When Congress amended the Foreign Intelligence Surveillance Act last year, it enacted a requirement that the Inspectors General of agencies that participated in the Bush Administration’s warrantless surveillance program must prepare a comprehensive review of that program, which was conducted from 2001 to 2007 outside of the FISA legal framework that normally regulates intelligence surveillance.
The final report of the Inspectors General, due in July 2009, is supposed to address “all of the facts necessary to describe the establishment, implementation, product, and use of the product of the Program,” among other things. It “will include both unclassified and classified volumes.”
An interim report, completed last fall, has just been released. The three-page letter report does not present any new findings, but rather lays out the scope of the ongoing review and the division of labor among five agency Inspectors General.
The subject matter of the review ranges widely from legal assessments of the Program (DoJ) to its technical operation (NSA) to communications with private-sector entities concerning the Program (ODNI) to the involvement of the Office of the Secretary of Defense (DoD) and the threat assessments supporting reauthorization of the Program (CIA).
Furthermore, “Each of the IG teams will be alert to other matters … that should be examined as part of a comprehensive review of the Program,” the interim report states.

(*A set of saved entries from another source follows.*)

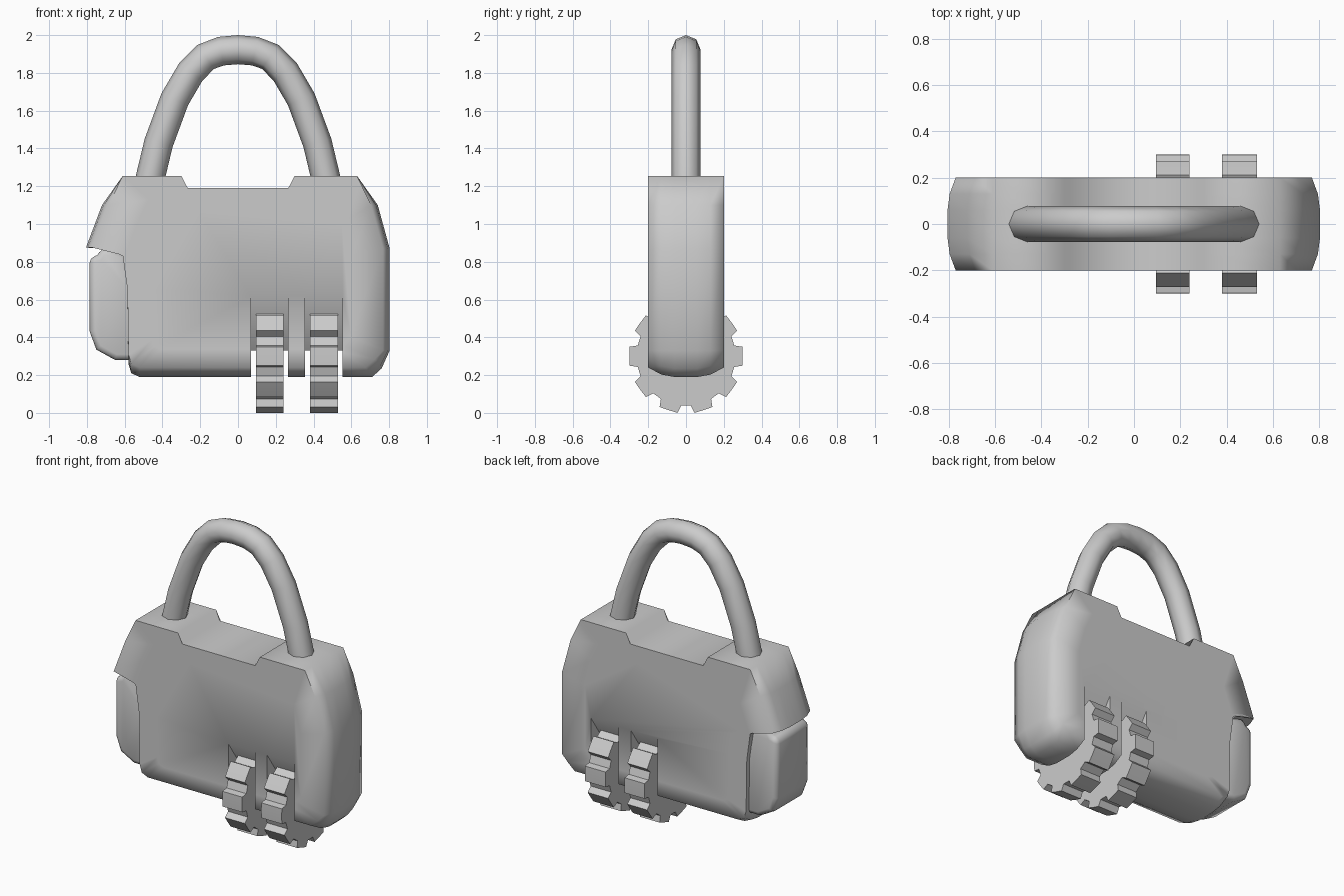
import bpy, bmesh, math
from mathutils import Vector

if "Cube" in bpy.data.objects:
    bpy.data.objects.remove(bpy.data.objects["Cube"])


def loft(name, rings):
    """Skin a list of equal-length closed rings and cap both ends."""
    bm = bmesh.new()
    vs = [[bm.verts.new(p) for p in r] for r in rings]
    n = len(rings[0])
    for a, b in zip(vs, vs[1:]):
        for i in range(n):
            j = (i + 1) % n
            bm.faces.new((a[i], a[j], b[j], b[i]))
    bm.faces.new(vs[0])
    bm.faces.new(vs[-1])
    bmesh.ops.recalc_face_normals(bm, faces=bm.faces[:])
    me = bpy.data.meshes.new(name)
    bm.to_mesh(me)
    bm.free()
    ob = bpy.data.objects.new(name, me)
    bpy.context.collection.objects.link(ob)
    return ob


def activate(ob):
    bpy.ops.object.select_all(action='DESELECT')
    ob.select_set(True)
    bpy.context.view_layer.objects.active = ob


def smooth(ob, deg):
    activate(ob)
    bpy.ops.object.shade_smooth_by_angle(angle=math.radians(deg))


# Lock body: side profile lofted through the thickness, rounded at ends and bottom
profile = [(-.52, .19), (.71, .19), (.76, .235), (.803, .33), (.803, .87), (.74, 1.10),
           (.63, 1.255), (.30, 1.255), (.275, 1.19), (-.275, 1.19), (-.30, 1.255),
           (-.61, 1.255), (-.72, 1.10), (-.805, .875), (-.72, .87), (-.61, .83),
           (-.585, .65), (-.58, .26), (-.565, .21)]


def body_ring(y, inset, scale=1.0):
    ring = []
    for x, z in profile:
        if abs(x) > .65:
            x -= math.copysign(inset * .7, x)
        if z < .3:
            z += inset
        ring.append((x * scale, y, .68 + (z - .68) * scale))
    return ring


steps = [(.2, .05, .78), (.2, .05, 1), (.13, .013, 1), (.06, 0, 1)]
rings = [body_ring(-y, i, s) for y, i, s in steps]
rings += [body_ring(y, i, s) for y, i, s in reversed(steps)]
body = loft("lock_body", rings)

# Slots for the two dials
dial_spans = [(.095, .24), (.38, .53)]
slot = [(-.4, .05), (.4, .05), (.4, .62), (.2, .62), (0, .33), (-.2, .62), (-.4, .62)]
for x0, x1 in dial_spans:
    cutter = loft("slot_cutter", [[(x, y, z) for y, z in slot] for x in (x0 - .026, x1 + .024)])
    cutter.hide_render = True
    mod = body.modifiers.new("slot", 'BOOLEAN')
    mod.operation = 'DIFFERENCE'
    mod.solver = 'EXACT'
    mod.object = cutter
    activate(body)
    bpy.ops.object.modifier_apply(modifier=mod.name)
    bpy.data.objects.remove(cutter)
smooth(body, 80)

# Notched number dials
dial_profile = []
for k in range(10):
    base = math.radians(-90 + 36 * k)
    for deg, r in ((-5.5, .262), (5.5, .262), (8.5, .303), (18, .3), (27.5, .303)):
        a = base + math.radians(deg)
        dial_profile.append((r * math.cos(a), .30 + r * math.sin(a)))
for i, (x0, x1) in enumerate(dial_spans):
    dial = loft(f"dial_{i + 1}", [[(x, y, z) for y, z in dial_profile] for x in (x0, x1)])
    smooth(dial, 60)

# Side release button under the overhang
button_profile = [(-.54, .28), (-.65, .28), (-.75, .335), (-.785, .43), (-.787, .82),
                  (-.745, .835), (-.72, .875), (-.60, .84), (-.54, .65)]
button = loft("side_button", [[(x, y, z) for x, z in button_profile] for y in (-.17, .17)])
bev = button.modifiers.new("soft_edges", 'BEVEL')
bev.width = .03
bev.segments = 2
bev.limit_method = 'ANGLE'
bev.angle_limit = math.radians(60)
activate(button)
bpy.ops.object.modifier_apply(modifier=bev.name)
smooth(button, 50)

# Shackle: eight-sided tube along a mirrored arch
half = [(.472, 1.20), (.462, 1.255), (.42, 1.43), (.335, 1.66), (.25, 1.805),
        (.17, 1.885), (.09, 1.915)]
path = [Vector((x, 0, z)) for x, z in half] + [Vector((0, 0, 1.923))]
path += [Vector((-x, 0, z)) for x, z in reversed(half)]
tube = []
for i, p in enumerate(path):
    t = (path[min(i + 1, len(path) - 1)] - path[max(i - 1, 0)]).normalized()
    side = Vector((t.z, 0, -t.x))
    tube.append([p + .077 * (math.cos(k * math.pi / 4) * side
                             + math.sin(k * math.pi / 4) * Vector((0, 1, 0))) for k in range(8)])
smooth(loft("shackle", tube), 60)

The newly disclosed interim report was originally submitted to Congress in classified form last September. An unclassified version of the report (which entailed the removal of one sentence) was prepared for the Senate Intelligence Committee in November. But the unclassified report, dated November 24, 2008, was only approved for public release this week, in response to a request from Secrecy News.